1 Thing Tesla Bulls Get Wrong, and Why It Might Tank the Stock

Electric vehicle (EV) pioneer Tesla (TSLA -0.50%) had a rough 2022. After it grew into one of the world’s largest companies in 2021 with a market cap of over $1 trillion, its value fell by more than 50% last year. But the downtrend in the stock has started to reverse rapidly in the first month of 2023. After Tesla reported solid fourth-quarter earnings on Jan. 25 and offered an optimistic outlook, its stock popped more than 20% over the next two trading days.

Shares are now up by about 40% year to date, and the automaker is back to a market cap of more than $500 billion. 

Tesla is projecting its EV production will grow yet again in 2023. But that doesn’t mean the stock is a buy. Here’s what Tesla bulls are missing that could tank the stock in 2023. 

Q4: No big surprises

Tesla reported solid if unsurprising Q4 results. Revenue came in at $24.3 billion, up 37% year over year. Net income grew at an even larger 59% to $3.7 billion. The company has rapidly scaled its manufacturing over the past few years and started putting up impressive profit margins for an automaker.

For all of 2022, Tesla’s net income was $12.6 billion on $81.5 billion in revenue, giving it a net income margin of 15.4%. This is much higher than its automotive peers, a key reason why investors have bid up the stock. Tesla has achieved these strong margins by spending less on research and development than its competitors do, and by charging premium prices for most of its vehicles.

Tesla is forecasting that it will manufacture 1.8 million vehicles in 2023, up from 1.37 million in 2022, but CEO Elon Musk said on the Q4 conference call with analysts that production could reach 2 million if there aren’t any major hiccups. Many investors cheered this news. But this doesn’t solve Tesla’s major issue at the moment: maintaining demand for its vehicles while pricing them profitably.

TSLA Net Income (TTM) data by YCharts.

All signs point to margin compression

Restricted supply across the automotive market in 2021 and early 2022 enabled Tesla to raise its prices significantly, which led to margin expansion.
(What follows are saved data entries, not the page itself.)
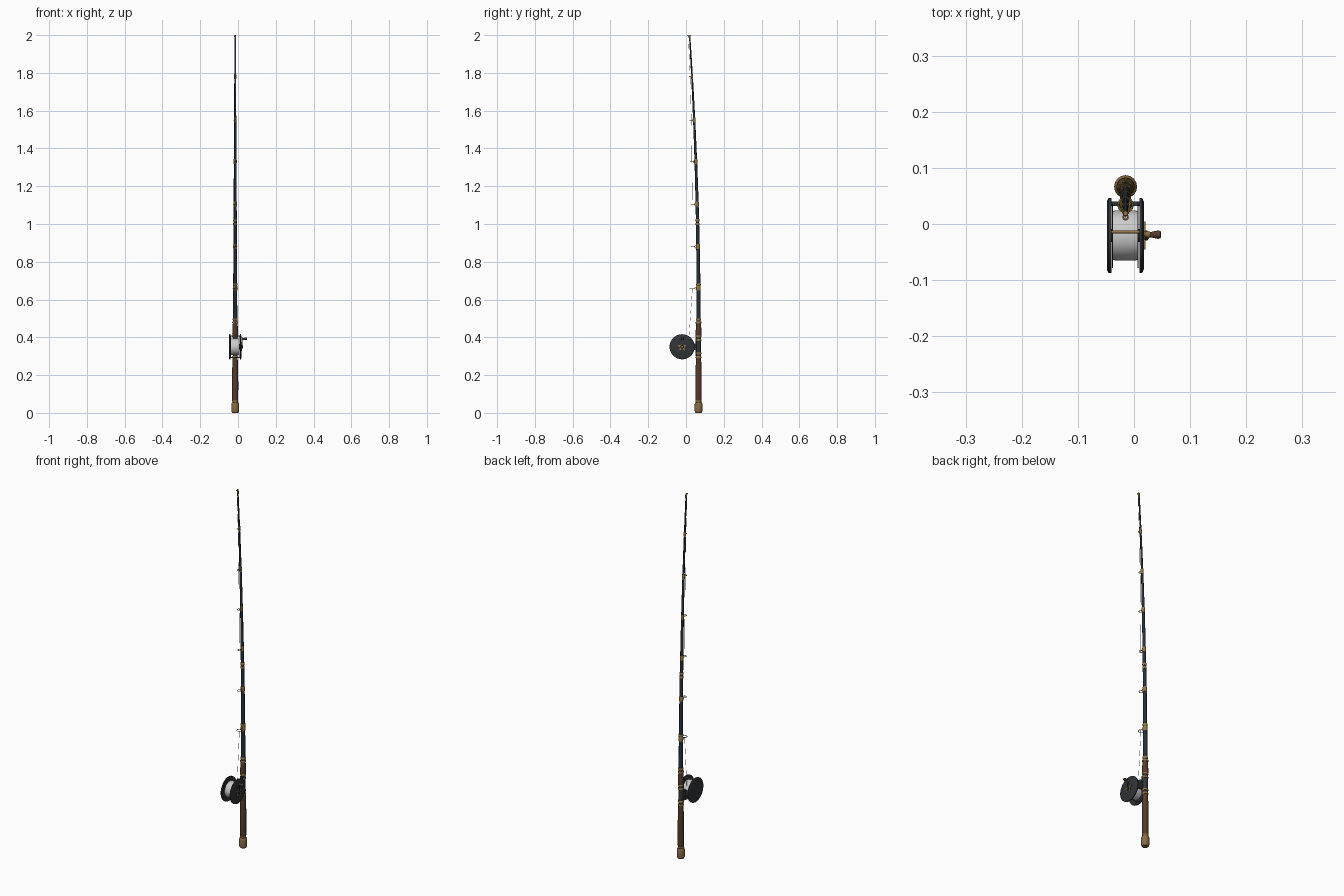
import bpy, bmesh, math
from mathutils import Vector

if "Cube" in bpy.data.objects:
    bpy.data.objects.remove(bpy.data.objects["Cube"])

X0 = -0.015                      # rod plane
RY, RZ = -0.0205, 0.35           # reel centre


def material(name, rgb):
    m = bpy.data.materials.new(name)
    m.diffuse_color = (*rgb, 1)
    m.use_nodes = True
    m.node_tree.nodes["Principled BSDF"].inputs["Base Color"].default_value = m.diffuse_color
    return m


BLANK = material("dark_blank", (0.02, 0.03, 0.04))
BROWN = material("brown_grip", (0.09, 0.045, 0.025))
BRASS = material("brass", (0.30, 0.18, 0.06))
TAN = material("tan_cap", (0.25, 0.15, 0.06))
METAL = material("dark_metal", (0.03, 0.035, 0.04))
WHITE = material("pale_line", (0.65, 0.65, 0.63))


def finish(name, bm, mat):
    bmesh.ops.recalc_face_normals(bm, faces=bm.faces[:])
    me = bpy.data.meshes.new(name)
    bm.to_mesh(me)
    bm.free()
    ob = bpy.data.objects.new(name, me)
    bpy.context.collection.objects.link(ob)
    me.materials.append(mat)
    bpy.ops.object.select_all(action='DESELECT')
    ob.select_set(True)
    bpy.context.view_layer.objects.active = ob
    bpy.ops.object.shade_smooth_by_angle(angle=math.radians(35))
    return ob


def loft(name, rings, mat):
    bm = bmesh.new()
    vs = [[bm.verts.new(p) for p in r] for r in rings]
    n = len(vs[0])
    for a, b in zip(vs, vs[1:]):
        for i in range(n):
            bm.faces.new((a[i], a[(i + 1) % n], b[(i + 1) % n], b[i]))
    bm.faces.new(vs[0])
    bm.faces.new(vs[-1])
    return finish(name, bm, mat)


def rod_y(z):
    return 0.0665 - 0.0475 * (max(0, z - 0.5) / 1.5) ** 2


def rod_r(z):
    return 0.0115 - 0.008 * max(0, z - 0.48) / 1.52


def circle(n, r):
    return [(r * math.cos(2 * math.pi * i / n), r * math.sin(2 * math.pi * i / n)) for i in range(n)]


def along_rod(name, profile, mat, n=16):
    loft(name, [[(X0 + a, rod_y(z) + b, z) for a, b in circle(n, r)] for z, r in profile], mat)


def along_x(name, profile, mat, y=RY, z=RZ, n=40):
    loft(name, [[(x, y + a, z + b) for a, b in circle(n, r)] for x, r in profile], mat)


def box(name, lo, hi, mat):
    ring = lambda z: [(lo[0], lo[1], z), (hi[0], lo[1], z), (hi[0], hi[1], z), (lo[0], hi[1], z)]
    loft(name, [ring(lo[2]), ring(hi[2])], mat)


def tube(name, pts, r, mat, cyclic=False, n=2):
    cu = bpy.data.curves.new(name, 'CURVE')
    cu.dimensions = '3D'
    cu.bevel_depth = r
    cu.bevel_resolution = n
    cu.use_fill_caps = True
    sp = cu.splines.new('POLY')
    sp.points.add(len(pts) - 1)
    for p, c in zip(sp.points, pts):
        p.co = (*c, 1)
    sp.use_cyclic_u = cyclic
    cu.materials.append(mat)
    ob = bpy.data.objects.new(name, cu)
    bpy.context.collection.objects.link(ob)


def brass_band(name, z, r, h=0.008):
    along_rod(name, [(z - h / 2, r * 0.9), (z - h / 4, r), (z + h / 4, r), (z + h / 2, r * 0.9)], BRASS)


# Butt cap, grips and reel seat
along_rod("butt_cap", [(0, 0.016), (0.006, 0.0195), (0.012, 0.0205), (0.045, 0.0205),
                       (0.052, 0.019), (0.056, 0.016)], TAN)
along_rod("rear_grip", [(0.054, 0.0145), (0.07, 0.016), (0.15, 0.0165), (0.24, 0.0155),
                        (0.285, 0.0135), (0.295, 0.013)], BROWN)
along_rod("reel_seat", [(0.29, 0.0125), (0.41, 0.0125)], METAL)
along_rod("fore_grip", [(0.405, 0.0145), (0.42, 0.0155), (0.45, 0.0145), (0.475, 0.0125)], BROWN)
for i, z in enumerate((0.062, 0.295, 0.315, 0.385, 0.405, 0.478)):
    brass_band(f"grip_band_{i}", z, 0.0155, 0.01)

# Tapered curved blank with ferrules
zs = [0.47 + 1.525 * i / 24 for i in range(25)]
along_rod("blank", [(z, rod_r(z)) for z in zs], BLANK, 12)
for i, z in enumerate((0.495, 0.68, 1.0, 1.02)):
    brass_band(f"ferrule_{i}", z, rod_r(z) + 0.002, 0.012)

# Line guides: ring, legs and wrapping, and the line threaded through them
guides = [(0.66, 0.034, 0.013), (0.88, 0.035, 0.010), (1.105, 0.034, 0.009), (1.33, 0.031, 0.008),
          (1.55, 0.028, 0.007), (1.78, 0.022, 0.005), (1.9965, 0.012, 0.004)]
for i, (z, y, r) in enumerate(guides):
    tube(f"guide_ring_{i}", [(X0 + a, y + b, z) for a, b in circle(24, r)], 0.0016, BRASS, True)
    dz = 0.012 if i < 6 else 0.0
    for s in (-1, 1):
        if dz:
            tube(f"guide_leg_{i}_{s}", [(X0 + s * r * 0.5, y + r * 0.87, z),
                                        (X0, rod_y(z) - rod_r(z) * 0.7, z + s * dz)], 0.0013, BRASS)
    if dz:
        brass_band(f"guide_wrap_{i}", z, rod_r(z) + 0.0015, 0.026)
along_rod("tip_cap", [(1.975, 0.0045), (1.998, 0.005), (2.0, 0.004)], BRASS, 12)
tube("fishing_line", [(X0, 0.014, 0.377)] + [(X0, y, z) for z, y, r in guides], 0.0007, WHITE, n=1)

# Reel side plates, spool and wound line
for name, xa, s in (("left_plate", -0.0485, 1), ("right_plate", 0.0175, -1)):
    along_x(name, [(xa, 0.060), (xa + s * 0.0015, 0.064), (xa + s * 0.003, 0.0665),
                   (xa + s * 0.008, 0.0665)], METAL)
    along_x(name + "_flange", [(xa + s * 0.0095, 0.058), (xa + s * 0.0115, 0.058)], METAL)
along_x("spool_core", [(-0.045, 0.012), (0.014, 0.012)], METAL, n=16)
along_x("wound_line", [(-0.0385, 0.0435), (-0.033, 0.0445), (0.002, 0.0445), (0.0075, 0.0435)], WHITE)
for s, nm in ((1, "top"), (-1, "bottom")):
    along_x(nm + "_pillar", [(-0.043, 0.0028), (0.012, 0.0028)], BRASS, -0.014, RZ + s * 0.057, 12)

# Reel foot holding the reel against the seat
box("reel_foot_bridge", (-0.042, 0.032, 0.335), (0.011, 0.040, 0.365), METAL)
box("reel_foot_stem", (X0 - 0.01, 0.036, 0.332), (X0 + 0.01, 0.056, 0.368), METAL)
box("reel_foot_plate", (X0 - 0.008, 0.050, 0.302), (X0 + 0.008, 0.056, 0.398), METAL)

# Star drag wheel, hub, crank arm and knob on the right side
star = []
for i in range(10):
    r, a = (0.026, 0.0115)[i % 2], math.pi / 2 + i * math.pi / 5
    star.append((RY + r * math.cos(a), RZ + r * math.sin(a)))
loft("star_drag", [[(x, y, z) for y, z in star] for x in (0.016, 0.0205)], BRASS)
along_x("crank_hub", [(0.016, 0.009), (0.024, 0.009), (0.0255, 0.007)], METAL, n=16)
along_x("crank_nut", [(0.024, 0.005), (0.027, 0.005)], BRASS, n=6)
box("crank_arm", (0.021, RY - 0.004, RZ - 0.012), (0.0245, RY + 0.005, RZ + 0.047), METAL)
along_x("knob_collar", [(0.02, 0.0065), (0.027, 0.006), (0.03, 0.004)], BRASS, -0.019, 0.392, 16)
along_x("knob", [(0.029, 0.0045), (0.033, 0.0055), (0.043, 0.0075), (0.047, 0.0065),
                 (0.0485, 0.004)], BROWN, -0.019, 0.392, 16)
The company also benefited from older contracts on commodity inputs like lithium, nickel, and cobalt, which allowed it to buy them at lower prices.

Now, all these factors that powered rapid margin expansion are starting to unravel. Since the August peak, the price of a used Tesla has started to plummet and currently sits at around $51,000. This, in turn, has hurt demand for new Tesla vehicles at higher prices, and the company lowered the cost of cars across its fleet by 5% to 20% in early January to spur demand. The company is also dealing with soaring input prices, with commodities like lithium up significantly in the last few years. Tesla just signed a new lithium contract, which includes market-based pricing, that should start showing up on its income statement within the next few quarters, and not in a good way.

On top of decreasing selling prices and rising commodity costs, Tesla is likely getting squeezed by growth in average hourly wages across the U.S. Add up all these factors and Tesla’s profit margins are likely headed much lower. You can already see it in the company’s gross margin, which fell to 25.9% in Q4 compared to its peak of 32.9% in Q1 2022. This will only continue after its latest price cuts. If gross margins decline closer to 20%, it will be almost impossible for the company to maintain a 15% net income margin.

Profit margins are much more important than production growth. If Tesla continues on this margin compression path, its earnings will be much lower in 2023 than they were in 2022. 

The stock is wildly overvalued

Tesla is guiding for production of 1.8 million vehicles in 2023, up about 30% from 2022. It is unlikely that the company will be able to raise prices on new vehicles because of declining used car prices — lower used car prices almost always force a manufacturer to lower new car prices — and new price cuts from competitors. With selling prices 10% to 20% lower, this production growth could still lead to Tesla’s revenue going from $80 billion last year to $100 billion this year. Good news, right? Well, not exactly.

If Tesla’s net margin declines to around 10% in 2023 — and all signs point to that being likely, given lower car prices and higher input costs — that would give it $10 billion in earnings on $100 billion in annual revenue, which would be lower than the $12.6 billion in earnings it generated in 2022.

At a market cap of $550 billion (roughly where the stock is now), $10 billion in net income would give Tesla’s stock a price-to-earnings ratio of 55 — almost triple the current market average. Declining earnings and a price-to-earnings ratio of 55 look like a recipe for disastrous stock returns, especially for more mature businesses like Tesla. The average automotive company trades at a P/E ratio below 10. If Tesla fails to grow its earnings at a high rate as it has in the past, there is major downside for shareholders as the stock will likely start trading in line with competitors.

Unless Musk can pull another rabbit out of his hat, Tesla’s stock looks to be in a precarious spot right now, regardless of how fast its production grows in 2023.